(Saved data entries)
»»
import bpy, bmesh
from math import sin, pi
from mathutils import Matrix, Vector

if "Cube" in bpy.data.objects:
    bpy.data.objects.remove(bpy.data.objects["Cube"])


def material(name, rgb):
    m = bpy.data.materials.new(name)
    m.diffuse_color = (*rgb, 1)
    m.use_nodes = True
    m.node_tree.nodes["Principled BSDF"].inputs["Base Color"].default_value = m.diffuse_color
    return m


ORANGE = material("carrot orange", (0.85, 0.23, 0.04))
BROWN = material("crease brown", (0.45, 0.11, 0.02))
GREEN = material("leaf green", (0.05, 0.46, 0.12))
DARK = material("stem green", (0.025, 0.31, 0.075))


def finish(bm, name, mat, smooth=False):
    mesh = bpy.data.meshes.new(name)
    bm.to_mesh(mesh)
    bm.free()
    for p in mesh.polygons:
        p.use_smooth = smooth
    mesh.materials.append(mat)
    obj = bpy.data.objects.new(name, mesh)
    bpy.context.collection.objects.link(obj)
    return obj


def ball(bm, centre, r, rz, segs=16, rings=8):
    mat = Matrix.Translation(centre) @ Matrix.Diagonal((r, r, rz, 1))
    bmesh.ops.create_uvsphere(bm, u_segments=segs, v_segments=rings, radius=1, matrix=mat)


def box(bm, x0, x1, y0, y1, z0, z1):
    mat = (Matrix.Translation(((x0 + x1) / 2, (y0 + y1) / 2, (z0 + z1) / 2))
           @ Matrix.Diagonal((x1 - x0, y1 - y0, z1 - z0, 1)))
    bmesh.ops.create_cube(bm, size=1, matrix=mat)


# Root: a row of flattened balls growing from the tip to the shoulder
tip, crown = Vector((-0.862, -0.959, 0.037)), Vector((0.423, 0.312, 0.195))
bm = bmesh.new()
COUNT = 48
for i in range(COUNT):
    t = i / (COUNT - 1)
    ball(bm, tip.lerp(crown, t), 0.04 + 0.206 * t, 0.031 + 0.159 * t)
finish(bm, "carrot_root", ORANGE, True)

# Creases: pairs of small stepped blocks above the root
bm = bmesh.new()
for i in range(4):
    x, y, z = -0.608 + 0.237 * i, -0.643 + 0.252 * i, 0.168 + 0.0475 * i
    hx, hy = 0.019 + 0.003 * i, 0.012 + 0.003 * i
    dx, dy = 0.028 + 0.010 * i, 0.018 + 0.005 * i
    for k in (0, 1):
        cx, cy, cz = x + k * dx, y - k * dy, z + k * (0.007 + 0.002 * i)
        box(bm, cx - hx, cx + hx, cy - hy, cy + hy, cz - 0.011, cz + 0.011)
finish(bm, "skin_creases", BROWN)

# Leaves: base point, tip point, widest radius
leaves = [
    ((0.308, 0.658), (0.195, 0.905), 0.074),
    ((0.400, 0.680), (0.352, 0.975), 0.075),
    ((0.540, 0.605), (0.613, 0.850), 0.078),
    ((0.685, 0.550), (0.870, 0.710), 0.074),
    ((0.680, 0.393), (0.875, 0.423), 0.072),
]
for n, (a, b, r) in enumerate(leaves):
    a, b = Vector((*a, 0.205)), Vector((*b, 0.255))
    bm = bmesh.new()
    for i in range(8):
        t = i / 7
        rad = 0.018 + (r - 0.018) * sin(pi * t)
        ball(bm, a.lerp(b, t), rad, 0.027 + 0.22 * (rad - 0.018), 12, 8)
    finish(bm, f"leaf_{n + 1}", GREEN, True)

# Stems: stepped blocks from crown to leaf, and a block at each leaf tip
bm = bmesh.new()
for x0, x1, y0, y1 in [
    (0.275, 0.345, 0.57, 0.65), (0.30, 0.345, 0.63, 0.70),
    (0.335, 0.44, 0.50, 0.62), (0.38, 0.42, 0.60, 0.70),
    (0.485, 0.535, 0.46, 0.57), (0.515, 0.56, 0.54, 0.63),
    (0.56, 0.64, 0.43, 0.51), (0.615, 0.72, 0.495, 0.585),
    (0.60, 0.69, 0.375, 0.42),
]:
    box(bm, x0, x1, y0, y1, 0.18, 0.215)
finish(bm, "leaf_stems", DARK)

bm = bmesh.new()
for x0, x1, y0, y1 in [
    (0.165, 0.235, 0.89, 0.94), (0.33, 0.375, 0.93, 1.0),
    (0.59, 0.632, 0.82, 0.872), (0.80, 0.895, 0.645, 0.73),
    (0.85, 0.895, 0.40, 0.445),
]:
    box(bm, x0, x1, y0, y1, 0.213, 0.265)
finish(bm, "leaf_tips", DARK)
««
THE PROBLEM: Could you write out all the entries word for word?

ANSWER SPACE:
import bpy, bmesh
from math import sin, pi
from mathutils import Matrix, Vector

if "Cube" in bpy.data.objects:
    bpy.data.objects.remove(bpy.data.objects["Cube"])


def material(name, rgb):
    m = bpy.data.materials.new(name)
    m.diffuse_color = (*rgb, 1)
    m.use_nodes = True
    m.node_tree.nodes["Principled BSDF"].inputs["Base Color"].default_value = m.diffuse_color
    return m


ORANGE = material("carrot orange", (0.85, 0.23, 0.04))
BROWN = material("crease brown", (0.45, 0.11, 0.02))
GREEN = material("leaf green", (0.05, 0.46, 0.12))
DARK = material("stem green", (0.025, 0.31, 0.075))


def finish(bm, name, mat, smooth=False):
    mesh = bpy.data.meshes.new(name)
    bm.to_mesh(mesh)
    bm.free()
    for p in mesh.polygons:
        p.use_smooth = smooth
    mesh.materials.append(mat)
    obj = bpy.data.objects.new(name, mesh)
    bpy.context.collection.objects.link(obj)
    return obj


def ball(bm, centre, r, rz, segs=16, rings=8):
    mat = Matrix.Translation(centre) @ Matrix.Diagonal((r, r, rz, 1))
    bmesh.ops.create_uvsphere(bm, u_segments=segs, v_segments=rings, radius=1, matrix=mat)


def box(bm, x0, x1, y0, y1, z0, z1):
    mat = (Matrix.Translation(((x0 + x1) / 2, (y0 + y1) / 2, (z0 + z1) / 2))
           @ Matrix.Diagonal((x1 - x0, y1 - y0, z1 - z0, 1)))
    bmesh.ops.create_cube(bm, size=1, matrix=mat)


# Root: a row of flattened balls growing from the tip to the shoulder
tip, crown = Vector((-0.862, -0.959, 0.037)), Vector((0.423, 0.312, 0.195))
bm = bmesh.new()
COUNT = 48
for i in range(COUNT):
    t = i / (COUNT - 1)
    ball(bm, tip.lerp(crown, t), 0.04 + 0.206 * t, 0.031 + 0.159 * t)
finish(bm, "carrot_root", ORANGE, True)

# Creases: pairs of small stepped blocks above the root
bm = bmesh.new()
for i in range(4):
    x, y, z = -0.608 + 0.237 * i, -0.643 + 0.252 * i, 0.168 + 0.0475 * i
    hx, hy = 0.019 + 0.003 * i, 0.012 + 0.003 * i
    dx, dy = 0.028 + 0.010 * i, 0.018 + 0.005 * i
    for k in (0, 1):
        cx, cy, cz = x + k * dx, y - k * dy, z + k * (0.007 + 0.002 * i)
        box(bm, cx - hx, cx + hx, cy - hy, cy + hy, cz - 0.011, cz + 0.011)
finish(bm, "skin_creases", BROWN)

# Leaves: base point, tip point, widest radius
leaves = [
    ((0.308, 0.658), (0.195, 0.905), 0.074),
    ((0.400, 0.680), (0.352, 0.975), 0.075),
    ((0.540, 0.605), (0.613, 0.850), 0.078),
    ((0.685, 0.550), (0.870, 0.710), 0.074),
    ((0.680, 0.393), (0.875, 0.423), 0.072),
]
for n, (a, b, r) in enumerate(leaves):
    a, b = Vector((*a, 0.205)), Vector((*b, 0.255))
    bm = bmesh.new()
    for i in range(8):
        t = i / 7
        rad = 0.018 + (r - 0.018) * sin(pi * t)
        ball(bm, a.lerp(b, t), rad, 0.027 + 0.22 * (rad - 0.018), 12, 8)
    finish(bm, f"leaf_{n + 1}", GREEN, True)

# Stems: stepped blocks from crown to leaf, and a block at each leaf tip
bm = bmesh.new()
for x0, x1, y0, y1 in [
    (0.275, 0.345, 0.57, 0.65), (0.30, 0.345, 0.63, 0.70),
    (0.335, 0.44, 0.50, 0.62), (0.38, 0.42, 0.60, 0.70),
    (0.485, 0.535, 0.46, 0.57), (0.515, 0.56, 0.54, 0.63),
    (0.56, 0.64, 0.43, 0.51), (0.615, 0.72, 0.495, 0.585),
    (0.60, 0.69, 0.375, 0.42),
]:
    box(bm, x0, x1, y0, y1, 0.18, 0.215)
finish(bm, "leaf_stems", DARK)

bm = bmesh.new()
for x0, x1, y0, y1 in [
    (0.165, 0.235, 0.89, 0.94), (0.33, 0.375, 0.93, 1.0),
    (0.59, 0.632, 0.82, 0.872), (0.80, 0.895, 0.645, 0.73),
    (0.85, 0.895, 0.40, 0.445),
]:
    box(bm, x0, x1, y0, y1, 0.213, 0.265)
finish(bm, "leaf_tips", DARK)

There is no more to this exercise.